══ MATERIAL PROVIDED ══
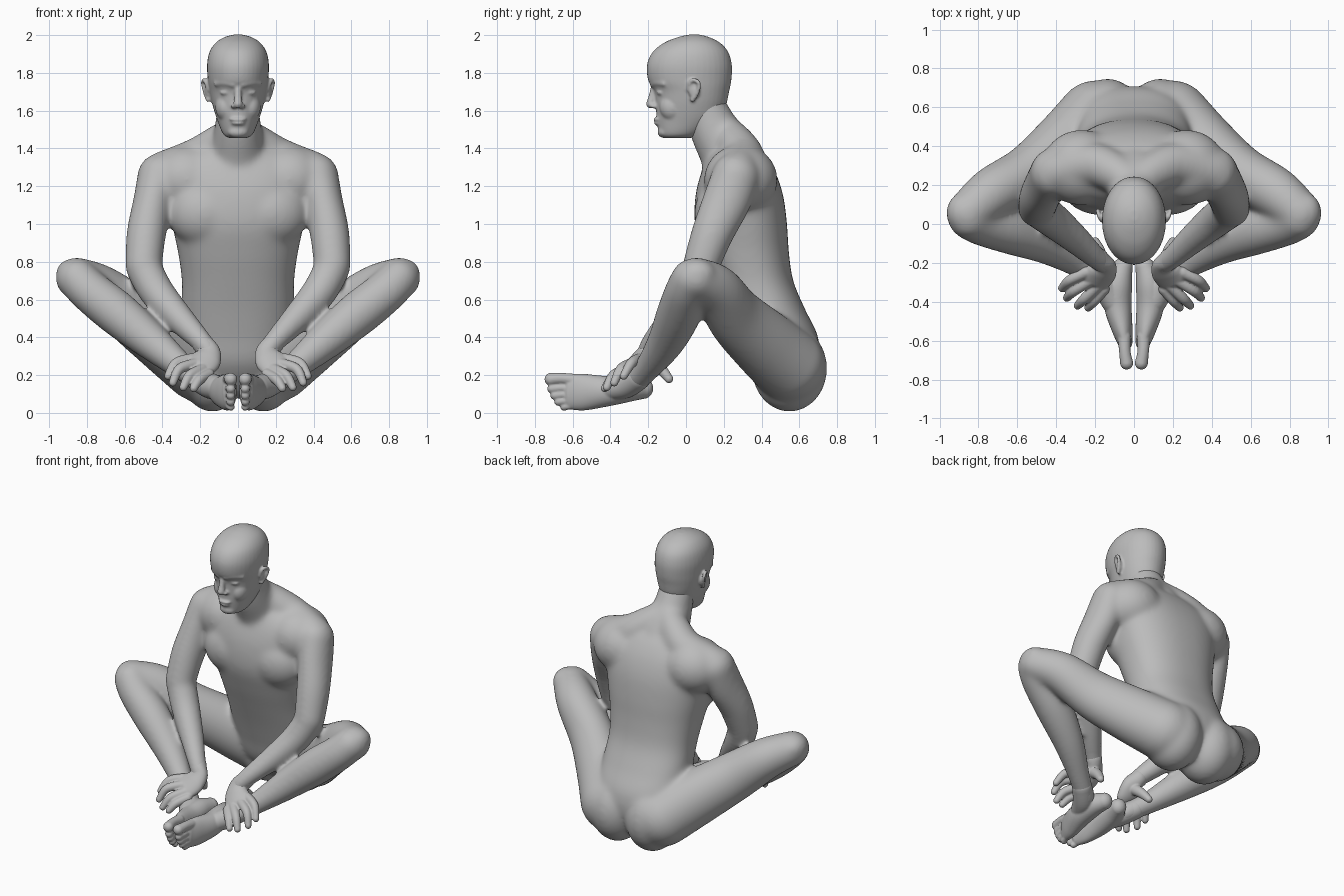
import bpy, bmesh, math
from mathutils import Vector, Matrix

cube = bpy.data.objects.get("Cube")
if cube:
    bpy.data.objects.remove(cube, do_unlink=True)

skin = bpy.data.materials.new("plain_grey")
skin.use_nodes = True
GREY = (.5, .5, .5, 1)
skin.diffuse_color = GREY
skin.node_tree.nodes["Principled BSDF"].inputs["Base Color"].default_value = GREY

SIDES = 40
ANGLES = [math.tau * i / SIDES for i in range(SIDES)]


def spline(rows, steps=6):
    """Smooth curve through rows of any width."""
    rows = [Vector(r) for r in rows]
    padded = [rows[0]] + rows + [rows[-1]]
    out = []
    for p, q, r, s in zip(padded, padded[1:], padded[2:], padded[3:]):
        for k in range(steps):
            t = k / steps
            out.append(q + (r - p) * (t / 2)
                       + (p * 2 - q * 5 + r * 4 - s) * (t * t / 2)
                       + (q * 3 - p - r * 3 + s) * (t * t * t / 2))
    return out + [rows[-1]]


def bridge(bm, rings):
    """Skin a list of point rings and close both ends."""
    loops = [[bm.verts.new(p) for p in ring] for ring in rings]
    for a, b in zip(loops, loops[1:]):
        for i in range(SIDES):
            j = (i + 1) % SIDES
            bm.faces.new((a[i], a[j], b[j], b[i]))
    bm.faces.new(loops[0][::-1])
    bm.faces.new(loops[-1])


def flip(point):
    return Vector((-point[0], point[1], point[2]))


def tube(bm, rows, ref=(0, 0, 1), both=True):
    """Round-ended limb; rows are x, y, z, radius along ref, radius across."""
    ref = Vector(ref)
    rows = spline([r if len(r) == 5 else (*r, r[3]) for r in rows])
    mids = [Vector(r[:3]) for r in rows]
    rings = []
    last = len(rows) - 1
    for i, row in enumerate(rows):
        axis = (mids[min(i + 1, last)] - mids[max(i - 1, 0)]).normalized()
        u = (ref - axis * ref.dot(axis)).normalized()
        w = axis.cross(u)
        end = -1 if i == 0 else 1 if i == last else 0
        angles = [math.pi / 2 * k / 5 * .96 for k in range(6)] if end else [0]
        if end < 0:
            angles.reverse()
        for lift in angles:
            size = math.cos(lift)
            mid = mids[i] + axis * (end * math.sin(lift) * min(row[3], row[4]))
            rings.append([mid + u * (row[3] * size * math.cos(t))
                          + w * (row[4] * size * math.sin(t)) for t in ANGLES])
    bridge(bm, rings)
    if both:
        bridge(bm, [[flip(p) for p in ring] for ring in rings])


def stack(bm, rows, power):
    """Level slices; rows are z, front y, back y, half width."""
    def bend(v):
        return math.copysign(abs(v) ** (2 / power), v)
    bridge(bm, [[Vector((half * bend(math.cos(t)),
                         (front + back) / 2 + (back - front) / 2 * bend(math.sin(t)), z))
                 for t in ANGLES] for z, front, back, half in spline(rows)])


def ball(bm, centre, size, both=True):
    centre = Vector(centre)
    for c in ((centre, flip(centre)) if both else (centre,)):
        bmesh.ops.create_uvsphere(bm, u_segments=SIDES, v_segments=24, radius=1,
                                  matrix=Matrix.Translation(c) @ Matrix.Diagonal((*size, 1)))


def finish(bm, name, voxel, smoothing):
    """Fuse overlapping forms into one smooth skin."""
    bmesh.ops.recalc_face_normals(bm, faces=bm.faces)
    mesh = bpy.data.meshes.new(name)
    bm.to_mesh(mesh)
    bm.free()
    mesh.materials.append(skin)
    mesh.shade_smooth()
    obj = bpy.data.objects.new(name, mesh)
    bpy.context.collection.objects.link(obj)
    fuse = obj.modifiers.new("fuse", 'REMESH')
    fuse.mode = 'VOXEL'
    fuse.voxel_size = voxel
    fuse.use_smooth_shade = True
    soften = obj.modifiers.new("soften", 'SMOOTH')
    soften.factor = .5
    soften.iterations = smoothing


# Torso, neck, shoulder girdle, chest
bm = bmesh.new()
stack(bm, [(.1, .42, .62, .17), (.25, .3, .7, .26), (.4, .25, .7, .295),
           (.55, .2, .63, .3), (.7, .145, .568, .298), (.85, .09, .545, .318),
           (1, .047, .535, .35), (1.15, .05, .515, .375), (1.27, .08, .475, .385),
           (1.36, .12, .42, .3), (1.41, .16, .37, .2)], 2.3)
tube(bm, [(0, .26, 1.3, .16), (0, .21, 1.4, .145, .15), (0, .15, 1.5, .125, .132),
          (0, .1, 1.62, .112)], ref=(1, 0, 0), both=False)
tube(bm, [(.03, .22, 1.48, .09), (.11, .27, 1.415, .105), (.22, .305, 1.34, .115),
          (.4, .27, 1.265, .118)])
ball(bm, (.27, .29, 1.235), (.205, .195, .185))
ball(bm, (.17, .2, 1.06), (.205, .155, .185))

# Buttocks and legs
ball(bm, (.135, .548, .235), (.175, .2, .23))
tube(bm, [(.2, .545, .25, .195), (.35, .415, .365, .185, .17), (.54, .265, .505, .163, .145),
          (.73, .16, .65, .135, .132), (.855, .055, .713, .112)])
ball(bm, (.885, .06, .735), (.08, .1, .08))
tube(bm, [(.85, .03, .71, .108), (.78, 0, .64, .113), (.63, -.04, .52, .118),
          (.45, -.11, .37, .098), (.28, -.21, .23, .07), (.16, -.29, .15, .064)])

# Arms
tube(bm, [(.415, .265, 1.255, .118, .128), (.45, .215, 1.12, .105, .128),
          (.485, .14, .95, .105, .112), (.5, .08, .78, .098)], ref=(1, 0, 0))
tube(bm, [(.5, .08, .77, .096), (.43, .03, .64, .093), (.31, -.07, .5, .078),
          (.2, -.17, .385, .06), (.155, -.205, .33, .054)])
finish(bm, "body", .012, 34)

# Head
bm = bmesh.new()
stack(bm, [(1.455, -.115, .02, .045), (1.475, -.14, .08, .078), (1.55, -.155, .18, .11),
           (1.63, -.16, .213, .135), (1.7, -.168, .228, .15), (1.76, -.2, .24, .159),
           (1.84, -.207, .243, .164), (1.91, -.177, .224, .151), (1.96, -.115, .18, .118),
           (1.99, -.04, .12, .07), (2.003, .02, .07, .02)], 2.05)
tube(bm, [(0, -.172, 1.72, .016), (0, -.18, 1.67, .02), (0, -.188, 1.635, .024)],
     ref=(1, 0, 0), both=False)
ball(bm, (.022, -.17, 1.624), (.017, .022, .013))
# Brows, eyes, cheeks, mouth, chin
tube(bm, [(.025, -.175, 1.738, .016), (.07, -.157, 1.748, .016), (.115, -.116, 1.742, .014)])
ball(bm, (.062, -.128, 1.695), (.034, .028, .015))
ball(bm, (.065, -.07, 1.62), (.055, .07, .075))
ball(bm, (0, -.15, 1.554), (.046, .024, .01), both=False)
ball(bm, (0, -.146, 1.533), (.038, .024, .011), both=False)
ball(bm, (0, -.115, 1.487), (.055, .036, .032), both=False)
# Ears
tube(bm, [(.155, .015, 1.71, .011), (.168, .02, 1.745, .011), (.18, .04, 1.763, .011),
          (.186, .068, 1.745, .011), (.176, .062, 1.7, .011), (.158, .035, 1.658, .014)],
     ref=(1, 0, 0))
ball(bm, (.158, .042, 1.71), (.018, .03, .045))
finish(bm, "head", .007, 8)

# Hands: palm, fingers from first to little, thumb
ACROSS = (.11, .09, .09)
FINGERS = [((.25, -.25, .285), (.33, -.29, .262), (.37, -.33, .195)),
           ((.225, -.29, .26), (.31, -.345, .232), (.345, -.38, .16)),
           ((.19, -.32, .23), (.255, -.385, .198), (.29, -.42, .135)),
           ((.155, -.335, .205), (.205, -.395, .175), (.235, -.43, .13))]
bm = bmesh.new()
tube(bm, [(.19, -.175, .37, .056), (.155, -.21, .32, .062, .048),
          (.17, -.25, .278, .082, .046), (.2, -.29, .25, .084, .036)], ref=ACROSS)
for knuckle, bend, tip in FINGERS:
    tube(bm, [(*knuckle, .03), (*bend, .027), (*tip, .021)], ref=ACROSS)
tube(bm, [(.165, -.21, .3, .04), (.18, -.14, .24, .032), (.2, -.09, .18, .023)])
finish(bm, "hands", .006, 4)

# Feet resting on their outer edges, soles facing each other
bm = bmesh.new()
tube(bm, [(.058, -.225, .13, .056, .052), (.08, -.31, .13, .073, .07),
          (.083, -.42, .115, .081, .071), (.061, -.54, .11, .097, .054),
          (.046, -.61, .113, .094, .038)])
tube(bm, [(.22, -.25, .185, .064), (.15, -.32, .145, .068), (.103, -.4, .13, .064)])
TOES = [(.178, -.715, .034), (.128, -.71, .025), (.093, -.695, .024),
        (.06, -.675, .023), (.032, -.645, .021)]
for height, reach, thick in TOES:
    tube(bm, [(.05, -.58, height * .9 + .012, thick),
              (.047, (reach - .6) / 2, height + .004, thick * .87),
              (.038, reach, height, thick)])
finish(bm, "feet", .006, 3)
═══
WORK ITEM:
In the records above, find each line with the word "Vector" and copy it out.

RESPONSE AREA:
from mathutils import Vector, Matrix
    rows = [Vector(r) for r in rows]
    return Vector((-point[0], point[1], point[2]))
    ref = Vector(ref)
    mids = [Vector(r[:3]) for r in rows]
    bridge(bm, [[Vector((half * bend(math.cos(t)),
    centre = Vector(centre)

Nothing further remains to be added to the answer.